We’ve heard a lot about how better-off residents and small businesses will flee to the suburbs if District taxes are made more progressive. We haven’t heard, but can reasonably assume that Mayor Fenty and DC Councilmembers are anxious about their re-election campaigns too.

They need to know that funding sources–for the city and for their campaigns–will do their share to save our already-tattered safety net. And that includes holding them accountable for how they choose to balance the budget.

Further Thoughts On Our Safety Net and the Deserving Poor

January 20, 2010

Awhile ago, New York Times reporter Jason DeParle wrote a first-rate piece on the patchwork of programs that passes for our safety net. Health care, housing, food stamps, cash assistance–each its own “separate bureaucratic world” with rules that often collide with others.

A recent symposium hosted by the Urban Institute took a deeper dive into the the sorry shape of our safety net and what we ought to do about it. For me, the biggest take-away was the explanation of the gaps and inconsistencies DeParle’s article illustrates.

The “jumble” we’ve got results in part from differing views of government over time–belief in a strong federal role during the Depression and again in the 1960’s, deference to states and the private sector taking hold in the 1990’s.

It’s also the product of conflicting values–fairness, individual freedom, family and community and, very importantly, self-reliance and the value of work. Taken as a whole, its goals are to protect the vulnerable and to provide both basic financial security and equal opportunity. But some programs focus on one and some on another. They can work at cross-purposes–even internally.

Still there’s a common thread. Benefits should go mainly–or exclusively–to those who deserve them. And the way you deserve them is by working or having worked.

Children are a partial exception here because benefits for them are designed to help them grow up to be workers. There are also some limited exceptions for people who we’ve decided can’t work through no fault of their own–for example, individuals with severe disabilities. Not included are people who face barriers like lack of skills, race discrimination and/or a criminal record. And, of course, recent immigrants are beyond the pale.

No panelist seemed inclined to question this notion of the deserving poor. As I’ve written before, Ron Haskins is a true believer. Not so Demetra Nightingale (source of the above). But she apparently believes that reforms to our safety net have to respect our existing framework of values, i.e., give primacy to the work ethic.

From a practical political perspective, she’s probably right. But I wish it were otherwise.

I’m not questioning the value of work. For me personally, it’s been a continuing source of personal fulfillment, connectedness and autonomy. So I’m all for programs that help people who want to work–and I believe most do–find employment that offers them reasonable security and satisfaction.

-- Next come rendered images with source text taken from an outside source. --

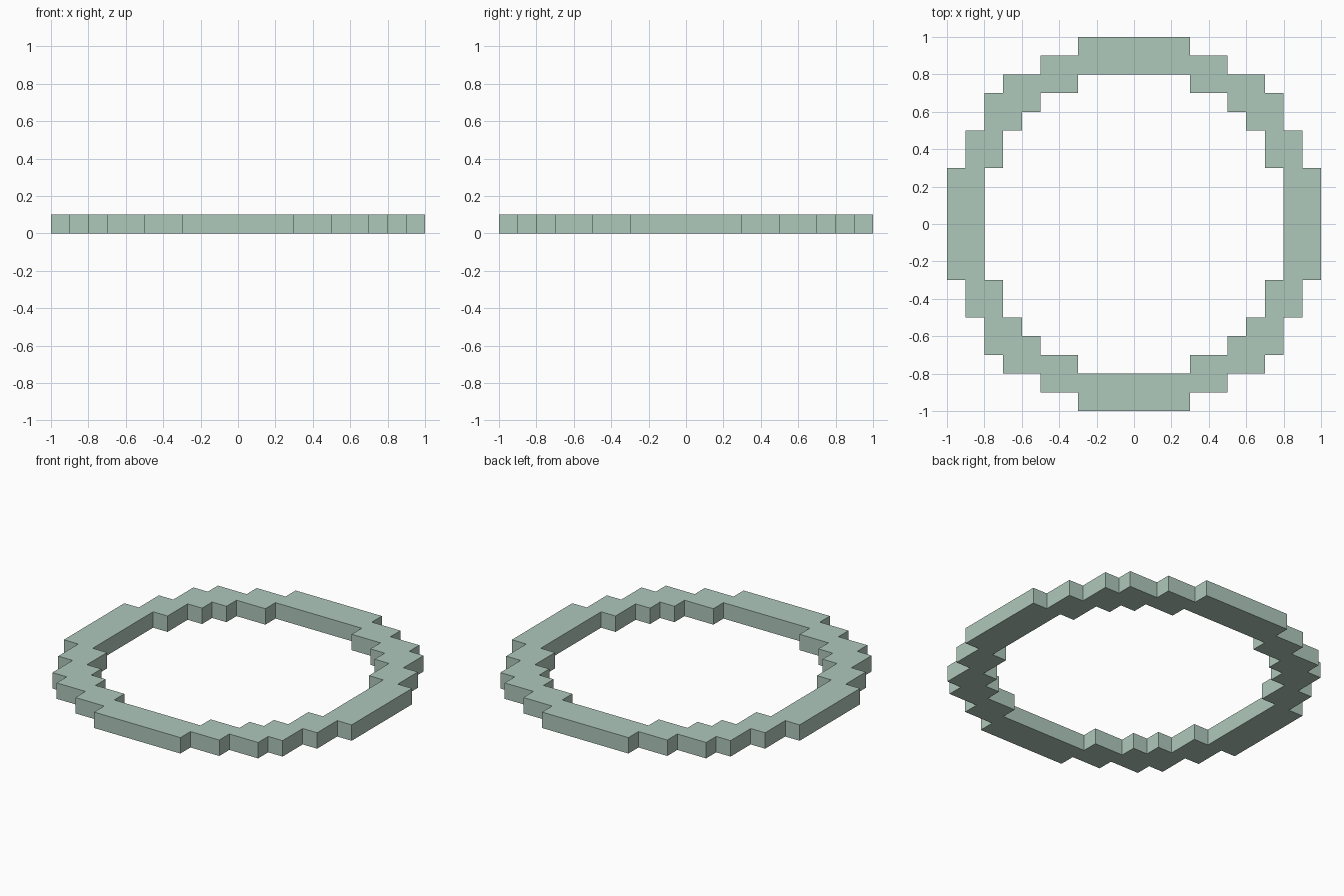
import bpy, bmesh

if "Cube" in bpy.data.objects:
    bpy.data.objects.remove(bpy.data.objects["Cube"])

THICKNESS = 0.1

# Stepped corner of each outline, in the +x +y quadrant
OUTER = [(1, .3), (.9, .3), (.9, .5), (.8, .5), (.8, .7), (.7, .7),
         (.7, .8), (.5, .8), (.5, .9), (.3, .9), (.3, 1)]
INNER = [(.8, .3), (.7, .3), (.7, .5), (.6, .5), (.6, .6),
         (.5, .6), (.5, .7), (.3, .7), (.3, .8)]


def full_outline(quarter):
    """Mirror a quadrant into the closed outline."""
    half = quarter + [(-x, y) for x, y in reversed(quarter)]
    return half + [(x, -y) for x, y in reversed(half)]


bm = bmesh.new()
edges = []
for quarter in (OUTER, INNER):
    verts = [bm.verts.new((x, y, 0)) for x, y in full_outline(quarter)]
    edges += [bm.edges.new((verts[i - 1], verts[i])) for i in range(len(verts))]

# Flat ring, then raised to its thickness
bmesh.ops.triangle_fill(bm, edges=edges, use_beauty=True, normal=(0, 0, 1))
top = bmesh.ops.extrude_face_region(bm, geom=bm.faces[:], use_keep_orig=True)
bmesh.ops.translate(bm, vec=(0, 0, THICKNESS),
                    verts=[g for g in top["geom"] if isinstance(g, bmesh.types.BMVert)])
bmesh.ops.recalc_face_normals(bm, faces=bm.faces[:])

mesh = bpy.data.meshes.new("stepped_ring")
bm.to_mesh(mesh)
bm.free()

# Pale green colour
mat = bpy.data.materials.new("pale_green")
mat.diffuse_color = (0.43, 0.58, 0.50, 1)
mat.use_nodes = True
mat.node_tree.nodes["Principled BSDF"].inputs["Base Color"].default_value = mat.diffuse_color
mesh.materials.append(mat)
bpy.context.collection.objects.link(bpy.data.objects.new("stepped_ring", mesh))
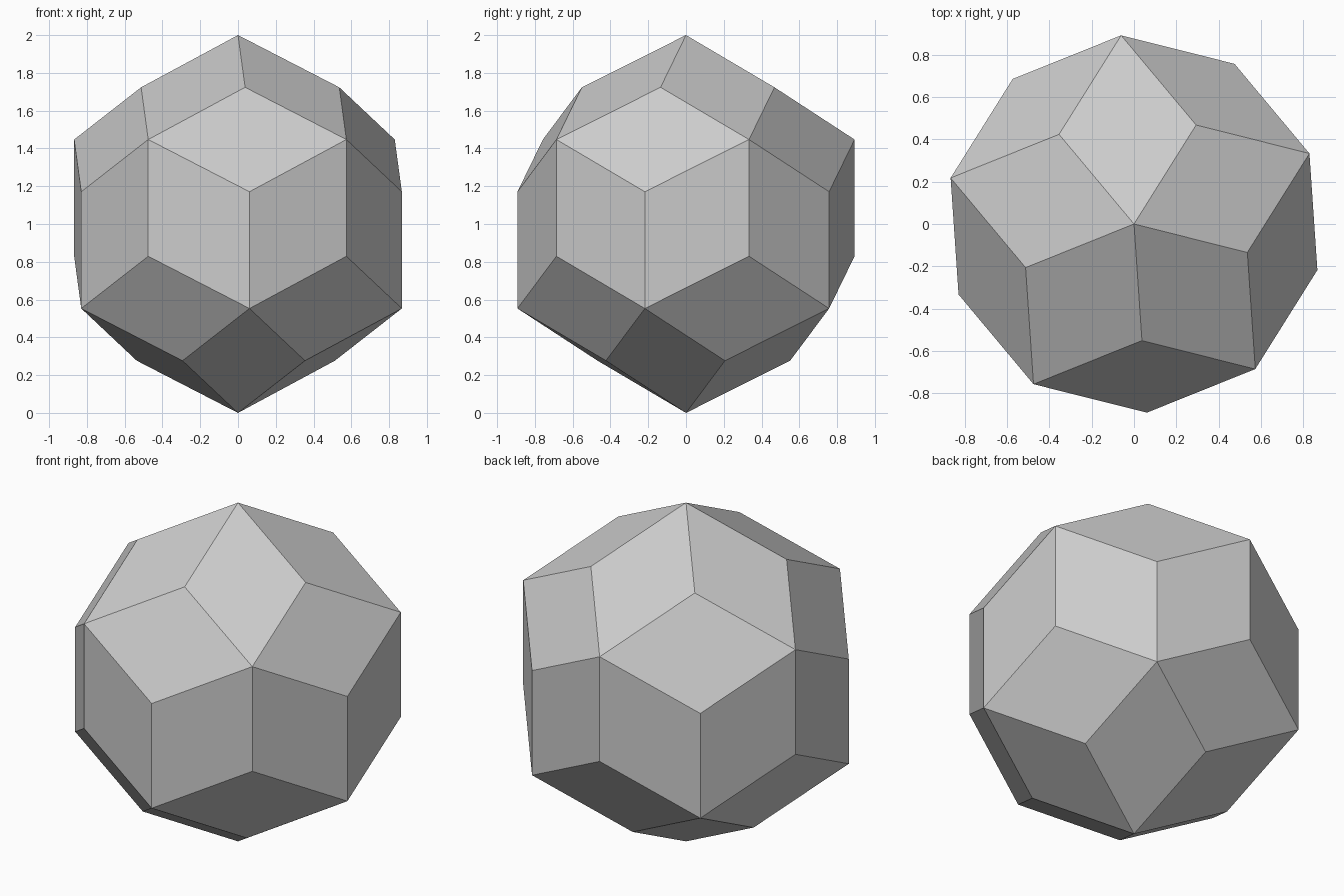
import bpy
import bmesh
from math import cos, sin, radians, sqrt

old = bpy.data.objects.get("Cube")
if old:
    bpy.data.objects.remove(old, do_unlink=True)

# One plain grey for the whole solid
grey = bpy.data.materials.new("light grey")
grey.use_nodes = True
colour = (0.6, 0.6, 0.6, 1.0)
grey.diffuse_color = colour
grey.node_tree.nodes["Principled BSDF"].inputs["Base Color"].default_value = colour

TURN = 21.9                    # spin about the vertical axis
WIDE = 2 / sqrt(5)             # radius of the wide rings
NARROW = WIDE * (sqrt(5) - 1) / 2
HIGH = 0.5 + WIDE / 4          # heights above and below the centre
MID = 1 / sqrt(5)
LOW = HIGH - NARROW

bm = bmesh.new()


def ring(radius, height, half_step):
    """Five corners evenly spaced round the vertical axis."""
    angles = [radians(TURN + 72 * k + 36 * half_step) for k in range(5)]
    return [bm.verts.new((radius * cos(a), radius * sin(a), 1 + height)) for a in angles]


# Corners, from top to bottom
top = bm.verts.new((0, 0, 2))
p = ring(NARROW, HIGH, 1)
u = ring(WIDE, MID, 0)
q = ring(WIDE, LOW, 1)
r = ring(WIDE, -LOW, 0)
w = ring(WIDE, -MID, 1)
s = ring(NARROW, -HIGH, 0)
bottom = bm.verts.new((0, 0, 0))

# Six rhombic faces in each of the five sectors
for k in range(5):
    n = (k + 1) % 5
    for corners in (
        (top, p[k - 1], u[k], p[k]),
        (p[k], u[k], q[k], u[n]),
        (u[k], r[k], w[k], q[k]),
        (u[n], q[k], w[k], r[n]),
        (r[k], w[k - 1], s[k], w[k]),
        (s[k], bottom, s[n], w[k]),
    ):
        bm.faces.new(corners)

bmesh.ops.recalc_face_normals(bm, faces=bm.faces)
mesh = bpy.data.meshes.new("rhombic_solid")
bm.to_mesh(mesh)
bm.free()
mesh.materials.append(grey)
solid = bpy.data.objects.new("rhombic_solid", mesh)
bpy.context.collection.objects.link(solid)
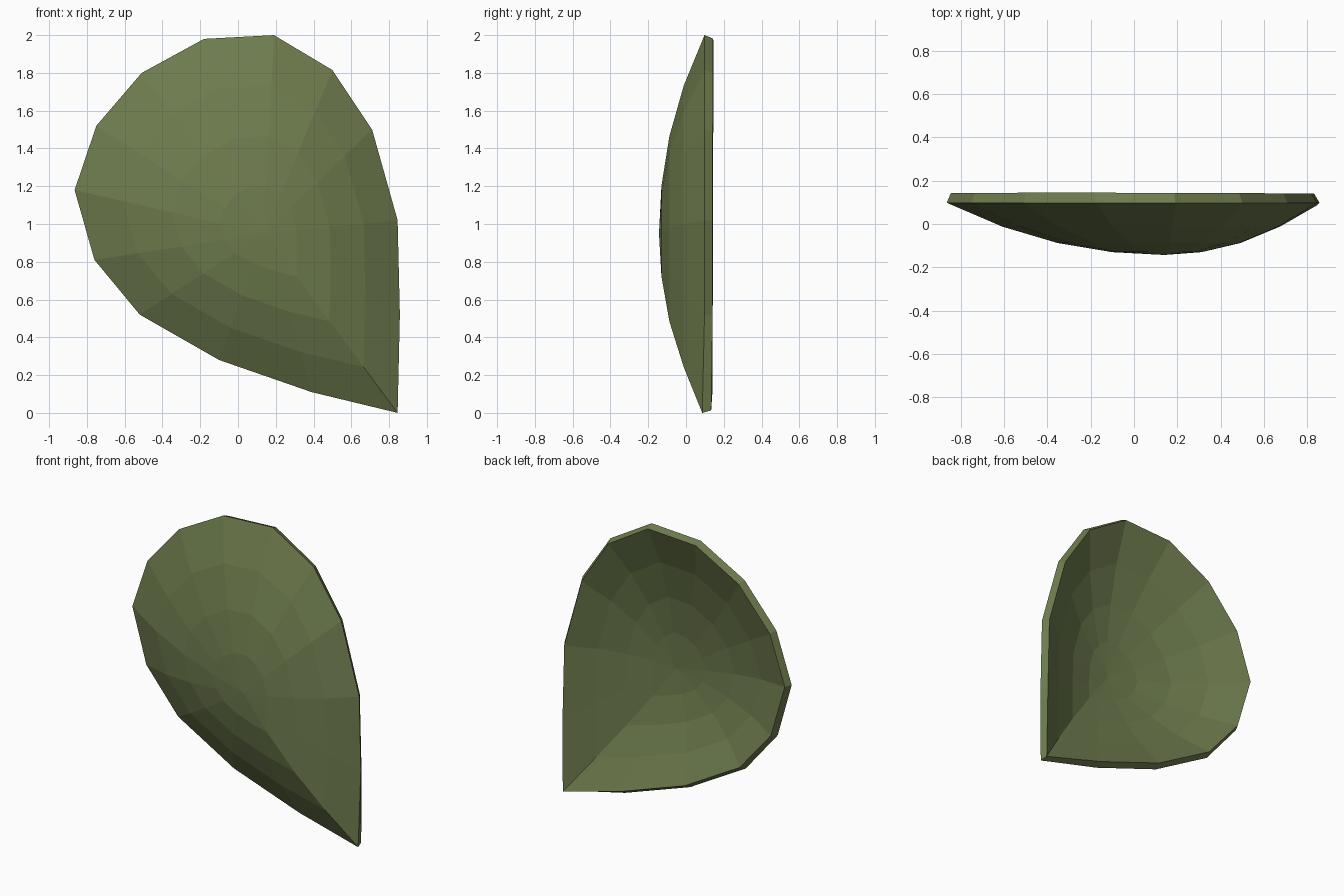
import bpy

if "Cube" in bpy.data.objects:
    bpy.data.objects.remove(bpy.data.objects["Cube"])

# Rim outline (x, z), clockwise from the top; the pointed corner is at lower right
OUTLINE = [(0.19, 2.0), (0.50, 1.815), (0.71, 1.50), (0.845, 1.02), (0.857, 0.52),
           (0.845, 0.0), (0.39, 0.11), (-0.10, 0.28), (-0.52, 0.52), (-0.76, 0.81),
           (-0.865, 1.18), (-0.75, 1.52), (-0.51, 1.80), (-0.18, 1.98)]
CENTRE = (0.14, 0.95)
# Dish profile: fraction of the outline and depth in y
RINGS = [(0.24, -0.13), (0.49, -0.088), (0.745, -0.012), (1.0, 0.098)]
TIP = 5

n = len(OUTLINE)
verts = [(CENTRE[0], -0.143, CENTRE[1])]
for t, y in RINGS:
    for i, (x, z) in enumerate(OUTLINE):
        dy = -0.012 if i == TIP and t == 1.0 else 0.0
        verts.append((CENTRE[0] + (x - CENTRE[0]) * t, y + dy,
                      CENTRE[1] + (z - CENTRE[1]) * t))

# Centre fan and concentric bands
faces = []
for i in range(n):
    j = (i + 1) % n
    faces.append((0, 1 + j, 1 + i))
    for r in range(len(RINGS) - 1):
        a, b = 1 + r * n, 1 + (r + 1) * n
        faces.append((a + i, a + j, b + j, b + i))

mesh = bpy.data.meshes.new("curved_shell")
mesh.from_pydata(verts, [], faces)
shell = bpy.data.objects.new("curved_shell", mesh)
bpy.context.collection.objects.link(shell)

# Even wall, thickened towards the hollow back
wall = shell.modifiers.new("wall", 'SOLIDIFY')
wall.thickness = 0.05
wall.offset = -1.0

# Olive green
olive = bpy.data.materials.new("olive_green")
olive.diffuse_color = (0.155, 0.2, 0.075, 1.0)
olive.use_nodes = True
olive.node_tree.nodes["Principled BSDF"].inputs["Base Color"].default_value = olive.diffuse_color
mesh.materials.append(olive)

But I wonder about assigning value only to paying work. Why insist that self-sufficiency trumps contributing to the common good–that getting a paycheck makes one more deserving than raising a child or campaigning for a cause or cleaning up the neighborhood?

More basically, I’m troubled by the paradigm. By and large, we seem to view our safety net as an act of collective charity extended to individuals we deem worthy of our care. So we debate who is deserving and how much we can afford to dispense to them once we’ve taken care of other priorities.

What if we instead viewed the safety net as an essential component of our shared interest in a healthy, prosperous, humane community?

I realize this is a pie-in-the-sky notion for a country that’s built on a myth of rugged individuals boot-strapping their way up the economic scale, looking out for themselves and their families, responsible for all they and their forebears have amassed.

But I think we’d all be better off if we thought more about the welfare of the whole and less about who deserves welfare.

NOTE: For a bird’s-eye view of the complexities and internal conflicts in our safety net, take a look at the charts reproduced from Repairing the U.S. Safety Net, co-authored by Nightingale and her Urban Institute colleague Martha Burt.